W&D is no fan of the banks, as readers know well. The banks, the RBA and Treasury have engineered a banking structure that reminds W&D of the risible World Championship Wrestling .
In that sport, the participants made money, the media made money, the promoter made money. But the audience was deluded into a fantasy of a fair fight - and paid for the privilege. Sound familiar?
But a Royal Commission? Nuh, it would be a waste of time for one simple reason: You don't need an expensive, two-year whinge-a-thon for hundreds of aggrieved customers to know what is wrong with banks:
- Too little competition
- Executive and director compensation linked to the wrong incentives
- Regulatory regime based on the absurd proposition that big is best
Chief Sitting Turnbull just needs to ask W&D for the prescription.
BTW (By The Way) #1: the Labor Party doesn't have much credibility when it comes to finance matters. The most recent example: it's truculent Senator and public face of bank-bashing, Sam Dastyari, said two Thursday's ago (about Westpac), "The Prime Minister went out to a bank that yesterday had charges laid against it for rorting everybody's home loan."
Err, no. Westpac was charged with rigging BBSW, the base rate for wholesale commercial loans.
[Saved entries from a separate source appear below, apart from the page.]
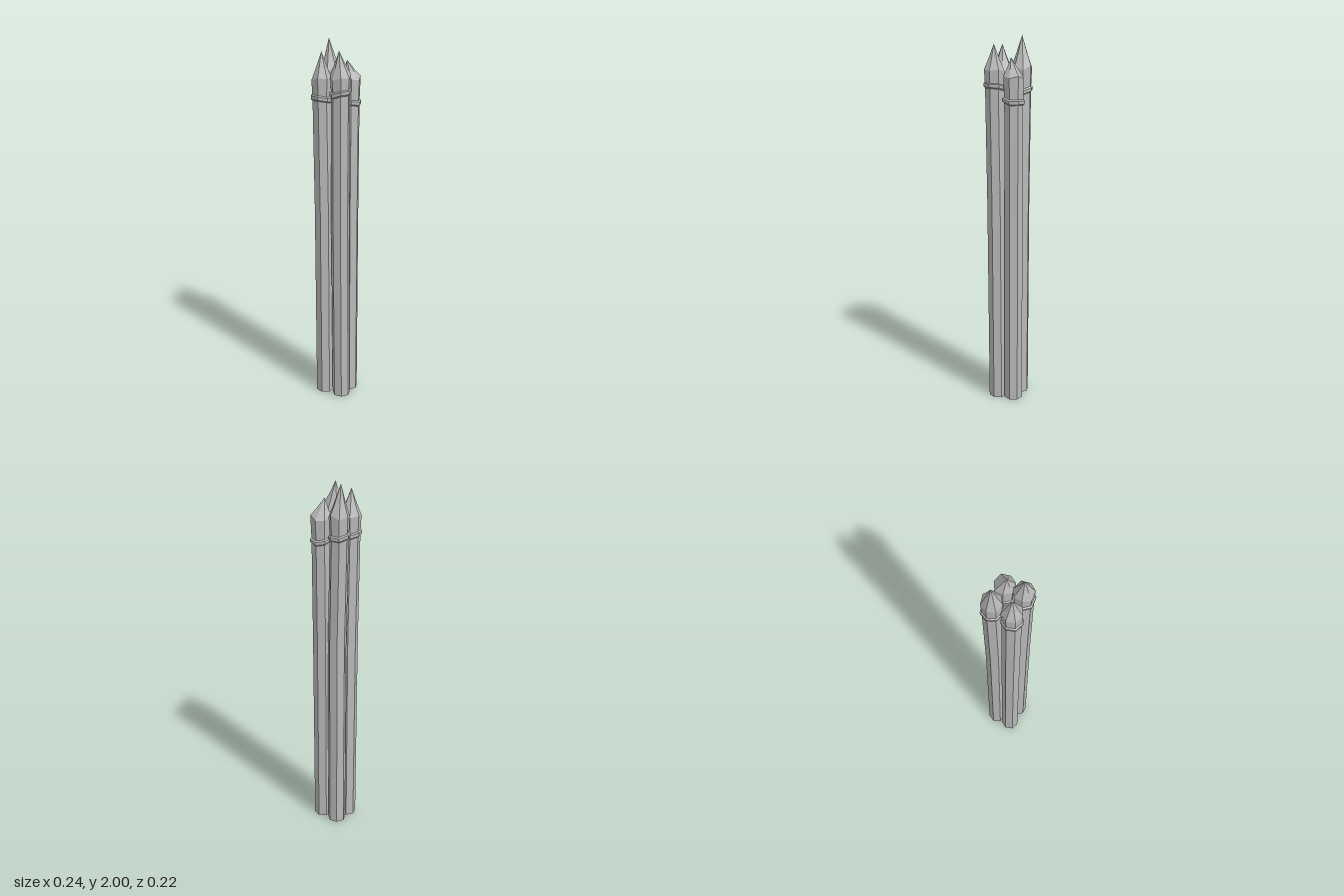
import * as THREE from 'three';

const SIDES = 7;

// Faceted loft through seven-sided rings: { x, y, z, r, tiltX, tiltZ, wobble }
function loft(rings, phase) {
  const pos = [];
  const corner = (ring, i) => {
    const a = phase + (i % SIDES) * Math.PI * 2 / SIDES;
    const dx = Math.cos(a) * ring.r, dz = Math.sin(a) * ring.r;
    const y = ring.y + dx * (ring.tiltX || 0) + dz * (ring.tiltZ || 0)
      + (ring.wobble || 0) * Math.sin((i % SIDES) * 2.4 + phase);
    return [ring.x + dx, y, ring.z + dz];
  };
  for (let k = 0; k < rings.length - 1; k++) {
    const lo = rings[k], hi = rings[k + 1];
    for (let i = 0; i < SIDES; i++) {
      const a = corner(lo, i), b = corner(lo, i + 1);
      const c = corner(hi, i), d = corner(hi, i + 1);
      if (lo.r > 0) pos.push(...a, ...c, ...b);
      if (hi.r > 0) pos.push(...b, ...c, ...d);
    }
  }
  const g = new THREE.BufferGeometry();
  g.setAttribute('position', new THREE.Float32BufferAttribute(pos, 3));
  g.computeVertexNormals();
  return g;
}

// base, mid and top are [x, z] centres; tip is [x, y, z]
const STAKES = [
  { name: 'backLeftStake', base: [-0.042, -0.053], mid: [-0.045, -0.054], top: [-0.06, -0.055],
    tip: [-0.068, 2.0, -0.052], band: 1.725, shoulder: 1.835, phase: 180, tilt: [-0.15, 0.1] },
  { name: 'backRightStake', base: [0.058, -0.052], mid: [0.058, -0.052], top: [0.06, -0.053],
    tip: [0.05, 1.9, -0.035], band: 1.68, shoulder: 1.8, phase: 5, tilt: [-0.1, 0.12] },
  { name: 'frontLeftStake', base: [-0.044, 0.038], mid: [-0.046, 0.043], top: [-0.051, 0.05],
    tip: [-0.052, 1.95, 0.052], band: 1.71, shoulder: 1.815, phase: 185, tilt: [-0.12, 0.1] },
  { name: 'frontRightStake', base: [0.06, 0.037], mid: [0.056, 0.045], top: [0.061, 0.052],
    tip: [0.055, 1.965, 0.058], band: 1.745, shoulder: 1.83, phase: 8, tilt: [0.2, 0.05] },
];

export function createModel() {
  const model = new THREE.Group();
  model.name = 'stakeBundle';
  const grey = new THREE.MeshStandardMaterial({ color: 0xb8b8b8 });
  grey.name = 'grey';

  for (const s of STAKES) {
    const stake = new THREE.Group();
    stake.name = s.name;
    const phase = THREE.MathUtils.degToRad(s.phase);
    const at = ([x, z], y, r, extra = {}) => ({ x, y, z, r, ...extra });
    const add = (name, rings) => {
      const mesh = new THREE.Mesh(loft(rings, phase), grey);
      mesh.name = name;
      stake.add(mesh);
    };
    const [tiltX, tiltZ] = s.tilt;
    const shoulder = at(s.top, s.shoulder, 0.055, { wobble: 0.012 });

    // Slightly bent shaft, closed underneath
    add('shaft', [
      at(s.base, 0, 0), at(s.base, 0, 0.049), at(s.mid, 1.1, 0.05),
      at(s.top, s.band, 0.05), shoulder,
    ]);

    // Sharpened point, a little off centre
    const [tx, ty, tz] = s.tip;
    const neck = [s.top[0] * 0.6 + tx * 0.4, s.top[1] * 0.6 + tz * 0.4];
    add('point', [
      shoulder,
      at(neck, s.shoulder + (ty - s.shoulder) * 0.4, 0.031, { wobble: 0.006 }),
      { x: tx, y: ty, z: tz, r: 0 },
    ]);

    // Thin crooked binding around the neck
    const bind = (dy, r) => at(s.top, s.band + dy, r, { tiltX, tiltZ, wobble: 0.005 });
    add('binding', [bind(-0.018, 0.048), bind(-0.009, 0.058), bind(0.008, 0.059), bind(0.016, 0.048)]);

    model.add(stake);
  }
  return model;
}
BBSW has nothing to do with the setting of retail home loan rates.
The distinction between retail home lending and wholesale commercial lending - such a simple concept, really.
BTW #2: as Charlie Munger, that most successful US investor and partner of Warren Buffett, said, "show me the incentive and I'll show you the outcome."